§ **ACTIVITY**: For the data below, please report each line where the word "bmesh" is found.

§ **DATASET**:
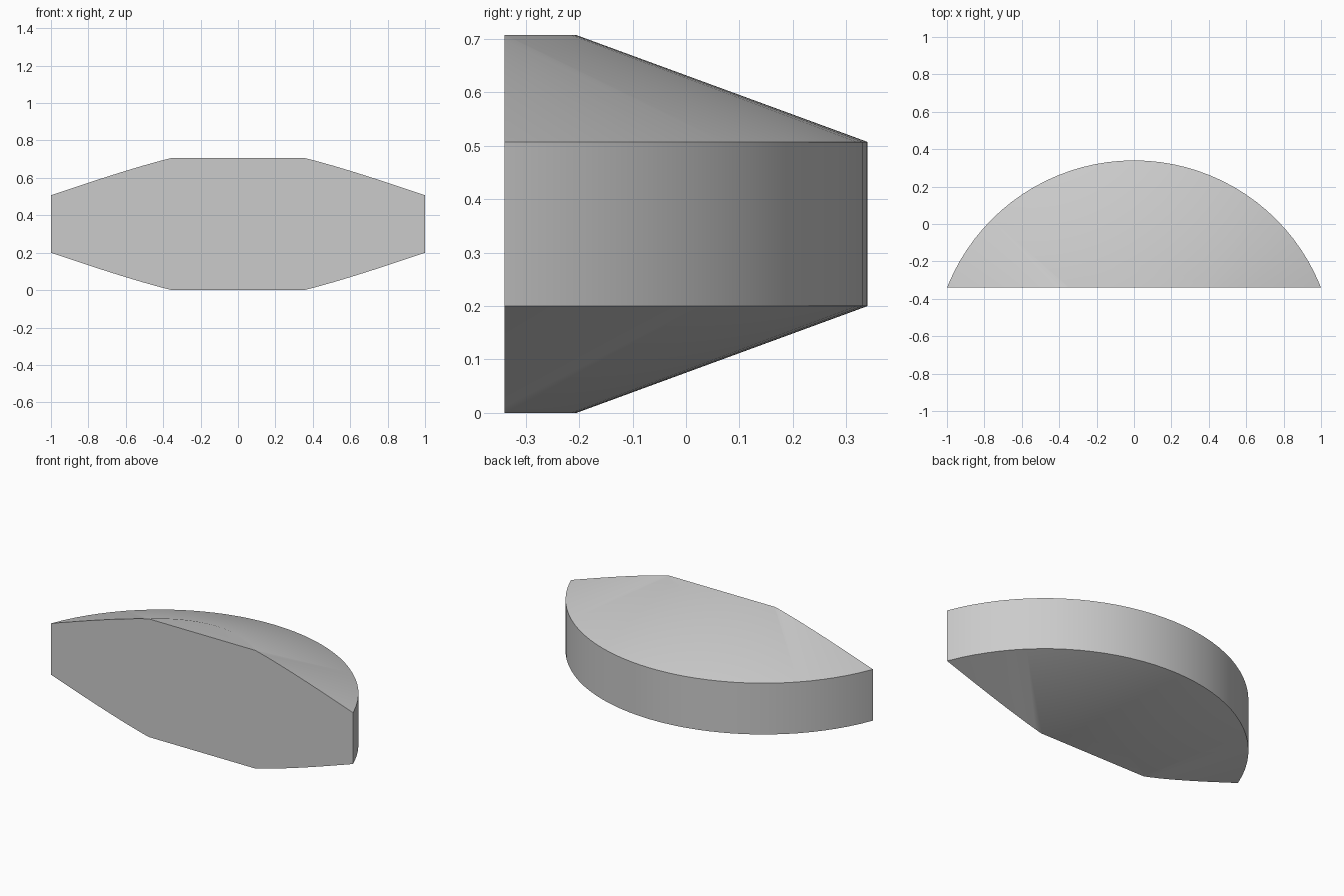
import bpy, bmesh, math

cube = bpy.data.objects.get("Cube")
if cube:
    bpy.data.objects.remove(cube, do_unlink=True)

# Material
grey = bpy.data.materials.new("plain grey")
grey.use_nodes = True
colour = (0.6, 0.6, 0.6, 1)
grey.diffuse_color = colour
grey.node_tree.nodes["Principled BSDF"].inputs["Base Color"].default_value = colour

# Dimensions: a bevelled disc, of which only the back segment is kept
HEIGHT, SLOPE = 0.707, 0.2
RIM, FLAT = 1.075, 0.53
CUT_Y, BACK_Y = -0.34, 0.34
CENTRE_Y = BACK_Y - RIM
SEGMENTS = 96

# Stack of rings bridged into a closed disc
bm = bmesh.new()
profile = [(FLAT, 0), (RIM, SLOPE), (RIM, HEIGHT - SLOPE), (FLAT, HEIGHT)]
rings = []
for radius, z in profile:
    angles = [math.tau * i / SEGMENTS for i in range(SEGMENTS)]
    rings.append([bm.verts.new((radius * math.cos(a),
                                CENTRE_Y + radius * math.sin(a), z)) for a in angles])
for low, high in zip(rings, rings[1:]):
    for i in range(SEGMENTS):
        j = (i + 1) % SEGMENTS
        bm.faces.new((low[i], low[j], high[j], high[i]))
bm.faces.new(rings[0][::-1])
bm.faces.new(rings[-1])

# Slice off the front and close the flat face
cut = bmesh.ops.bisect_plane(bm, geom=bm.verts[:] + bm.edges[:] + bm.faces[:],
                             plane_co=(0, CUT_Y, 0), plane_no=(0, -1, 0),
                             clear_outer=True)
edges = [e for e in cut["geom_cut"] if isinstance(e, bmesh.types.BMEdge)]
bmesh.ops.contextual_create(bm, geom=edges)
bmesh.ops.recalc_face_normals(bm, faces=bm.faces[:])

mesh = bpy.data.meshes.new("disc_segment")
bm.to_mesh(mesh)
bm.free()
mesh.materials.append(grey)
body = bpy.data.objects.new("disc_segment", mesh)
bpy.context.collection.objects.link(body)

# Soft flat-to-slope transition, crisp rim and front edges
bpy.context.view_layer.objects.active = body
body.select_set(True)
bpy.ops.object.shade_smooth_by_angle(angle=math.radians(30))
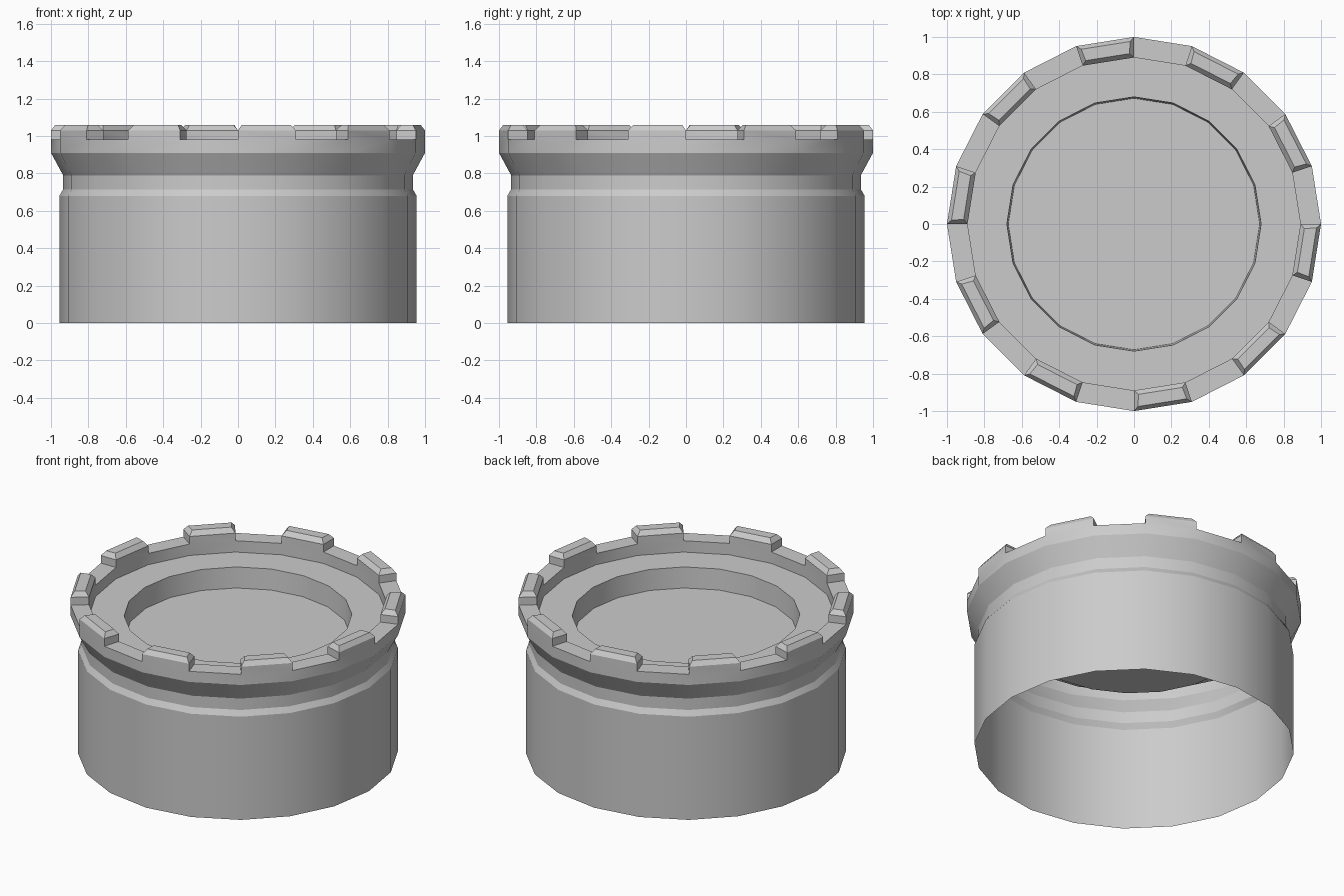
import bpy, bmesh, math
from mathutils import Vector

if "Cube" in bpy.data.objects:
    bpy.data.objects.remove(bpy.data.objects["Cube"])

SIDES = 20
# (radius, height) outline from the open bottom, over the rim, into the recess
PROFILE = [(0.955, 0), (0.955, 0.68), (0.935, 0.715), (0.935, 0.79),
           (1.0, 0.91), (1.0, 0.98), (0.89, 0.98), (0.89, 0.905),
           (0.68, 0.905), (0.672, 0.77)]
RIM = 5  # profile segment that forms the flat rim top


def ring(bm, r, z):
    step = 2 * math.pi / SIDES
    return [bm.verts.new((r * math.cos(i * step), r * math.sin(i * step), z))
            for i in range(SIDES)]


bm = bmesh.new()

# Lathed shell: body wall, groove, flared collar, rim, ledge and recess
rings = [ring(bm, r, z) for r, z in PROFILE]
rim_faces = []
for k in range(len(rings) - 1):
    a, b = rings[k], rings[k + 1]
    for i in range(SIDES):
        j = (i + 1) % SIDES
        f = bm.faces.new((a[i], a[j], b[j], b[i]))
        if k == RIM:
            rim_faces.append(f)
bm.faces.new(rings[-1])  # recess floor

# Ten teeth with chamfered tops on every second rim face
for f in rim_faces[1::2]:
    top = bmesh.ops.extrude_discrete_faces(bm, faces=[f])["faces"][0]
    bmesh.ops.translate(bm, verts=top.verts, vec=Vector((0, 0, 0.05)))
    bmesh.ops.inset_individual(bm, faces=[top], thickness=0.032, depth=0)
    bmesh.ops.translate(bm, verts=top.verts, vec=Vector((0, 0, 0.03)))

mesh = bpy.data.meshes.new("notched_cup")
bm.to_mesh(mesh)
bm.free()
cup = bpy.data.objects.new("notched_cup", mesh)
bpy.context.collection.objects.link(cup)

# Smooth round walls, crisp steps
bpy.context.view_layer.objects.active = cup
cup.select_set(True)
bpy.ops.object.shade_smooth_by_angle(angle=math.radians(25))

§ **YOUR SOLUTION**:
import bpy, bmesh, math
bm = bmesh.new()
cut = bmesh.ops.bisect_plane(bm, geom=bm.verts[:] + bm.edges[:] + bm.faces[:],
edges = [e for e in cut["geom_cut"] if isinstance(e, bmesh.types.BMEdge)]
bmesh.ops.contextual_create(bm, geom=edges)
bmesh.ops.recalc_face_normals(bm, faces=bm.faces[:])
import bpy, bmesh, math
bm = bmesh.new()
    top = bmesh.ops.extrude_discrete_faces(bm, faces=[f])["faces"][0]
    bmesh.ops.translate(bm, verts=top.verts, vec=Vector((0, 0, 0.05)))
    bmesh.ops.inset_individual(bm, faces=[top], thickness=0.032, depth=0)
    bmesh.ops.translate(bm, verts=top.verts, vec=Vector((0, 0, 0.03)))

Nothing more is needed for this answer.